Are investors and advisors as conscious about their relationship with money as they could be? Is there an opportunity to better understand how one thinks of money, why one acquires it, and what role that money plays in one’s life? As we become more self-aware of who we are as savers and spenders, as risk takers and risk managers, then we become more conscious of how to plan, how to manage adversity, and how to monitor our financial relationships with family, business, and philanthropy.
2. Conscious Action
Awareness enables us to take action that aligns with our values and objectives. We are less likely to get compelled to make investments that are counter to our interests or personality. For too many, investing remains a crap shoot, a series of random actions that are disjointed, inconsistent, and haphazard. Conscious action leads to a strategic approach grounded in our long-term needs, more likely to reinforce positive investing behavior.
3. Keep it Simple
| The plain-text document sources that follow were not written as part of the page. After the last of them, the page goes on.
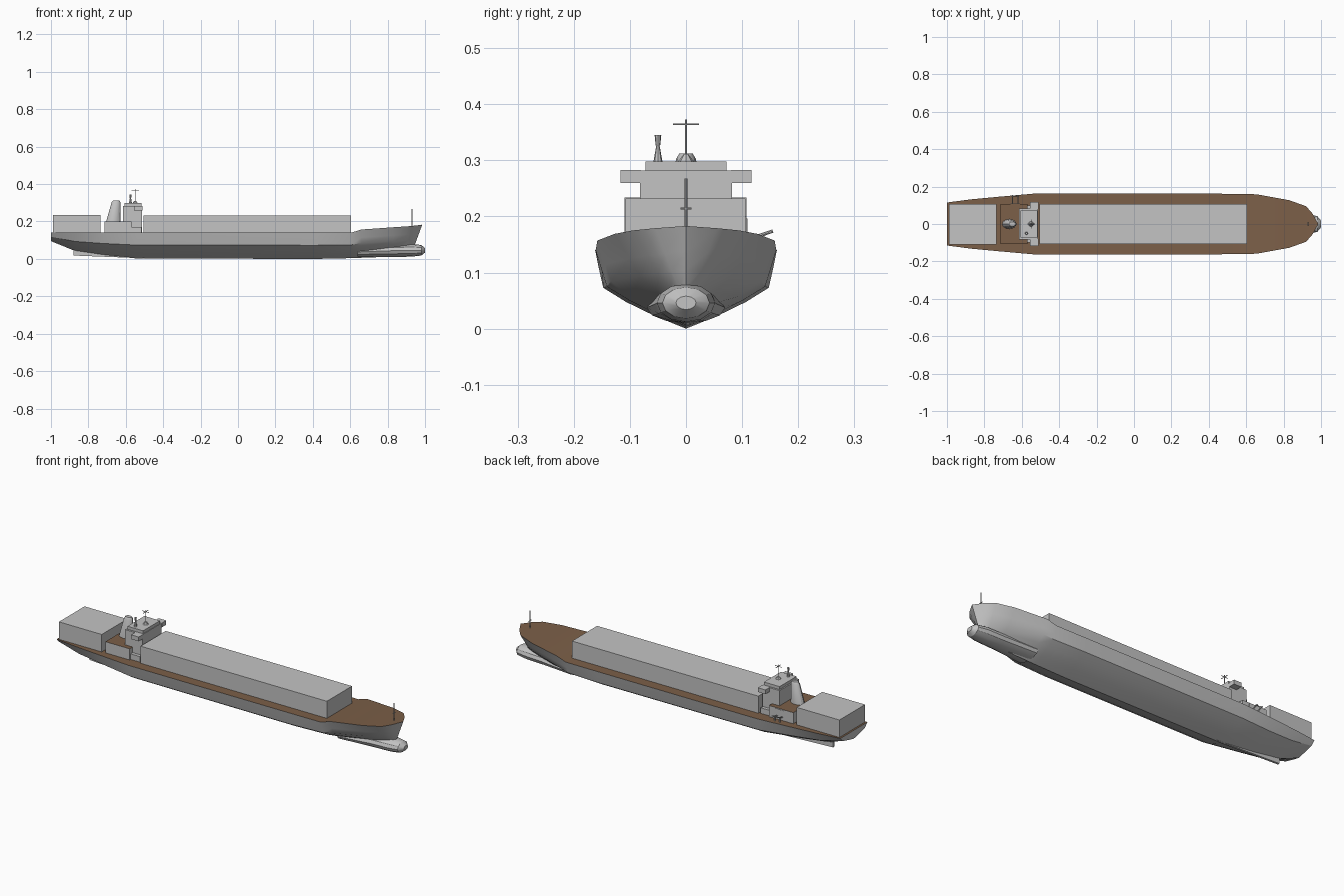
import bpy, bmesh, math
from mathutils import Vector

if "Cube" in bpy.data.objects:
    bpy.data.objects.remove(bpy.data.objects["Cube"], do_unlink=True)


def material(name, rgb):
    m = bpy.data.materials.new(name)
    m.use_nodes = True
    m.diffuse_color = (*rgb, 1)
    bsdf = next(n for n in m.node_tree.nodes if n.type == "BSDF_PRINCIPLED")
    bsdf.inputs["Base Color"].default_value = (*rgb, 1)
    return m


GREY = material("ship grey", (0.55, 0.55, 0.55))
BROWN = material("deck brown", (0.2, 0.115, 0.065))


def finish(name, bm, smooth=False):
    bmesh.ops.recalc_face_normals(bm, faces=bm.faces)
    mesh = bpy.data.meshes.new(name)
    bm.to_mesh(mesh)
    bm.free()
    mesh.materials.append(GREY)
    mesh.materials.append(BROWN)
    ob = bpy.data.objects.new(name, mesh)
    bpy.context.collection.objects.link(ob)
    if smooth:
        bpy.ops.object.select_all(action="DESELECT")
        ob.select_set(True)
        bpy.context.view_layer.objects.active = ob
        bpy.ops.object.shade_smooth_by_angle(angle=math.radians(30))
    return ob


def loft(name, rings, deck=False, cap_end=True):
    """Skin closed rings; the closing strip of each ring may be the deck."""
    bm = bmesh.new()
    rows = [[bm.verts.new(p) for p in ring] for ring in rings]
    n = len(rows[0])
    for a, b in zip(rows, rows[1:]):
        for i in range(n):
            j = (i + 1) % n
            f = bm.faces.new((a[i], a[j], b[j], b[i]))
            f.material_index = int(deck and j == 0)
    bm.faces.new(rows[0])
    if cap_end:
        bm.faces.new(rows[-1])
    bmesh.ops.remove_doubles(bm, verts=bm.verts, dist=0.0001)
    return finish(name, bm, True)


def box(name, x, y, z, brown_top=False):
    bm = bmesh.new()
    bmesh.ops.create_cube(bm, size=1)
    for v in bm.verts:
        v.co = [r[0] + (c + 0.5) * (r[1] - r[0]) for c, r in zip(v.co, (x, y, z))]
    for f in bm.faces:
        f.material_index = int(brown_top and f.calc_center_median().z > z[1] - 0.001)
    return finish(name, bm)


def rod(name, start, end, r1, r2=None, sides=8):
    a, b = Vector(start), Vector(end)
    bm = bmesh.new()
    bmesh.ops.create_cone(bm, cap_ends=True, segments=sides, radius1=r1,
                          radius2=r1 if r2 is None else r2, depth=(b - a).length)
    turn = (b - a).to_track_quat("Z", "Y")
    for v in bm.verts:
        v.co = turn @ v.co + (a + b) / 2
    return finish(name, bm)


# Hull: one midship profile (width, height fractions), fined towards the ends
PROFILE = [(1, 1), (0.95, 0.72), (0.91, 0.52), (0.66, 0.34), (0.34, 0.16), (0, 0)]


def section(x, half, top, keel, full, rake):
    side = [(x - rake * (1 - h), half * w * (1 - (1 - h) * (1 - full)),
             keel + h * (top - keel)) for w, h in PROFILE]
    return side + [(px, -py, pz) for px, py, pz in reversed(side[:-1])]


stations = [
    (-1, .115, .14, .095, .8, 0),
    (-.87, .132, .14, .042, .8, 0),
    (-.72, .146, .14, .02, .85, 0),
    (-.54, .162, .14, .002, .97, 0),
    (.42, .162, .14, 0, 1, 0),
    (.605, .161, .14, .004, .92, 0),
    (.66, .158, .157, .006, .85, 0),
    (.83, .127, .169, .012, .4, 0),
    (.92, .095, .175, .016, .1, .02),
    (.955, .055, .179, .02, 0, .03),
    (.985, 0, .183, .02, 0, .06),
]
loft("hull", [section(*s) for s in stations], deck=True, cap_end=False)


# Bulbous bow
def bulb_ring(x, half, top, low):
    mid, rise = (top + low) / 2, (top - low) / 2
    angles = [math.tau * i / 12 for i in range(12)]
    return [(x, half * math.cos(a), mid + rise * math.sin(a)) for a in angles]


loft("bulbous_bow", [bulb_ring(*r) for r in (
    (.64, .07, .065, .01), (.83, .055, .078, .01), (.93, .052, .08, .012),
    (.98, .042, .074, .018), (1, .018, .058, .034))])

# Skeg under the stern
bm = bmesh.new()
outline = [(-.88, .05), (-.88, .018), (-.5, .003), (-.5, .05)]
flat = bm.faces.new([bm.verts.new((x, -.006, z)) for x, z in outline])
grown = bmesh.ops.extrude_face_region(bm, geom=[flat])["geom"]
bmesh.ops.translate(bm, vec=(0, .012, 0),
                    verts=[v for v in grown if isinstance(v, bmesh.types.BMVert)])
finish("skeg", bm)

# Cargo blocks
box("main_cargo", (-.505, .605), (-.108, .106), (.139, .232))
box("aft_cargo", (-.99, -.735), (-.11, .108), (.139, .234))

# Deckhouse and bridge
box("deckhouse", (-.715, -.57), (-.108, .108), (.139, .2), brown_top=True)
box("bridge_base", (-.57, -.515), (-.1, .1), (.139, .17))
box("bridge_tower", (-.615, -.512), (-.082, .082), (.139, .282))
box("bridge_roof", (-.608, -.515), (-.072, .072), (.282, .298))
for side, name in ((1, "left"), (-1, "right")):
    box(name + "_bridge_wing", (-.555, -.51), sorted((side * .08, side * .117)), (.26, .283))


# Funnel
def funnel_ring(back, front, half, z):
    mid, reach = (back + front) / 2, (front - back) / 2
    angles = [math.tau * i / 12 for i in range(12)]
    return [(mid + reach * math.cos(a), half * math.sin(a), z) for a in angles]


loft("funnel", [funnel_ring(-.705, -.628, .026, .199), funnel_ring(-.676, -.628, .018, .302),
                funnel_ring(-.668, -.634, .012, .312)])

# Radar mast
rod("mast_foot", (-.55, 0, .298), (-.55, 0, .31), .014, .005)
rod("mast_pole", (-.55, 0, .305), (-.55, 0, .373), .002)
rod("radar_bar_across", (-.55, -.023, .364), (-.55, .023, .364), .0015)
rod("radar_bar_along", (-.57, 0, .364), (-.53, 0, .364), .0015)

# Domed antenna
rod("antenna_foot", (-.575, -.05, .298), (-.575, -.05, .326), .008, .003)
rod("antenna_dome", (-.575, -.05, .326), (-.575, -.05, .345), .004, .006)

# Foremast
rod("foremast", (.93, 0, .17), (.93, 0, .268), .0025)
rod("foremast_bar", (.93, -.01, .214), (.93, .01, .214), .002)

# Boat davit on the left side
box("davit_base", (-.66, -.61), (.1, .11), (.16, .196))
for x in (-.65, -.62):
    rod("davit_post", (x, .13, .139), (x, .13, .165), .003)
    rod("davit_arm", (x, .108, .158), (x, .155, .174), .003)
rod("davit_bar", (-.655, .15, .172), (-.615, .15, .172), .002)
As financial products have become increasingly detached from reality, strange things have emerged. The largest “bond” fund in the world consists primarily of derivatives with very few bonds in it, and often has significant portions of the portfolio shorting the very market it claims to represent. Variable annuities that require hundreds of pages of disclaimers and explanations sit in accounts of unsophisticated investors who STILL don’t understand what they do, yet have been assured that whatever it is, it’s guaranteed. Structured notes in a thousand shapes and sizes generate huge returns for the investment banks that structure them, yet still claim to provide potential return streams that seem too good to be true.
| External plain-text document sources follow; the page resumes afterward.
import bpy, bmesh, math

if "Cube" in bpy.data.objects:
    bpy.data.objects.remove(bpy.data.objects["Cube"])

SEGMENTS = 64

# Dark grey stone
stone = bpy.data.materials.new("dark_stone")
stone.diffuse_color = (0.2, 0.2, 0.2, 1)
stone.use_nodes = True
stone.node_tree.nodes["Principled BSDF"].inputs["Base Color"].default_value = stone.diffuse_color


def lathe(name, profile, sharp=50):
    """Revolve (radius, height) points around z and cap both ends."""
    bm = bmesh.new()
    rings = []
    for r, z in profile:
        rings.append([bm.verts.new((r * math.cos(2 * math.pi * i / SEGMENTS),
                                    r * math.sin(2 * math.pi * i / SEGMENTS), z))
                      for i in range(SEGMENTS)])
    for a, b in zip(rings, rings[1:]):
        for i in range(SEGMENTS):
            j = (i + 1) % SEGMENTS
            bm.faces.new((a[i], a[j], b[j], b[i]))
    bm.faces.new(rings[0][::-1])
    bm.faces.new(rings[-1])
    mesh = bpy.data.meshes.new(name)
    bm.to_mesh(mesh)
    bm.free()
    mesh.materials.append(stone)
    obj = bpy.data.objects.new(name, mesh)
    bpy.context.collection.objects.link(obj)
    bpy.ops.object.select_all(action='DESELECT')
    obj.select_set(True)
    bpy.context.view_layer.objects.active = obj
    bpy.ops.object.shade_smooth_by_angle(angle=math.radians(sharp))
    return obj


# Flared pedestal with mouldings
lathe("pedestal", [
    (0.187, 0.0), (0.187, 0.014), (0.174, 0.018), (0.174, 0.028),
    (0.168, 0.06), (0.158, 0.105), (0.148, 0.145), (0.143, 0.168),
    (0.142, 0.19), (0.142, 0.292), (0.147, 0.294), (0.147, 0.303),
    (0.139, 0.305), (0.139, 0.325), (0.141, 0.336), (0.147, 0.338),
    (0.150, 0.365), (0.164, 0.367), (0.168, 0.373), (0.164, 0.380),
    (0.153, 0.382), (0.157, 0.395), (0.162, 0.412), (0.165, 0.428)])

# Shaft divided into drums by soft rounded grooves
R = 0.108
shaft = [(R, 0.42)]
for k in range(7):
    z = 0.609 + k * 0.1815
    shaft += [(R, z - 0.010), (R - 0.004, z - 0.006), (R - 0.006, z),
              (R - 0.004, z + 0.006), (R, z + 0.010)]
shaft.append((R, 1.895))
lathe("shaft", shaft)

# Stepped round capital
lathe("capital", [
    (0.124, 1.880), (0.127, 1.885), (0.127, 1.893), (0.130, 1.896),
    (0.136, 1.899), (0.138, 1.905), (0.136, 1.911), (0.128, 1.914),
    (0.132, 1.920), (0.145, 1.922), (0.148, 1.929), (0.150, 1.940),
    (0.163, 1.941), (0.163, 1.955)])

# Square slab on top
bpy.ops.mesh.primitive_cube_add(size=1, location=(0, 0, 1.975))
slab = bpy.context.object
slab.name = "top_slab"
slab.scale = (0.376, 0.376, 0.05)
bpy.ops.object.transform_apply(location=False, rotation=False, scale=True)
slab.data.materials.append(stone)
These genetically modified investment products are conceived by people who actually are called financial engineers, as if to imply that there is a scientific rigor backed by the laws of physics under girding the whole system, rather than economic forecasts generated by actuaries and economists, propped up by very large sales teams, leverage and benign regulators.
But if one remembers that a stock represents ownership in a company and a bond represents a loan to a country, company or other municipality, then that is a good starting place. Like remembering that tomato sauce starts with tomatoes and should end with some basil, onion or garlic. But that corn syrup (what IS that?) doesn’t need to be there, nor does xanthan gum. When there are ingredients in your food that don’t make sense, it might be good to think twice before eating them. Same goes for investments.
4. Take Time
We have already agreed not to start a “Slow Money” movement, but it sure would be helpful if investors slowed down long enough to really think through what their money is for, to have the hard conversations about objectives and risk, about greed and other ulterior motives, about needs versus wants versus desires. It would be wonderful if advisors slowed down long enough to ask questions, to listen, to develop a thorough understanding, to teach and empower their clients. Wouldn’t it be something if regulators had time to monitor, product designers had time to stress test, managers had time to endure a difficult period before being fired, and markets had time to heal without program traders and fickle investors causing gyrations based not on fundamentals but on a rush to…well, we’re not sure what the rush is.
So next time you savor an heirloom tomato from a garden or enjoy a nice long meal with family, friends or colleagues, take a moment to reflect on other ways you can be more conscious with the monies you steward. We are all examples to each other. Thus as we act, we also influence. There’s a lot of power in that. It’s not fast, but in time it just might make a difference.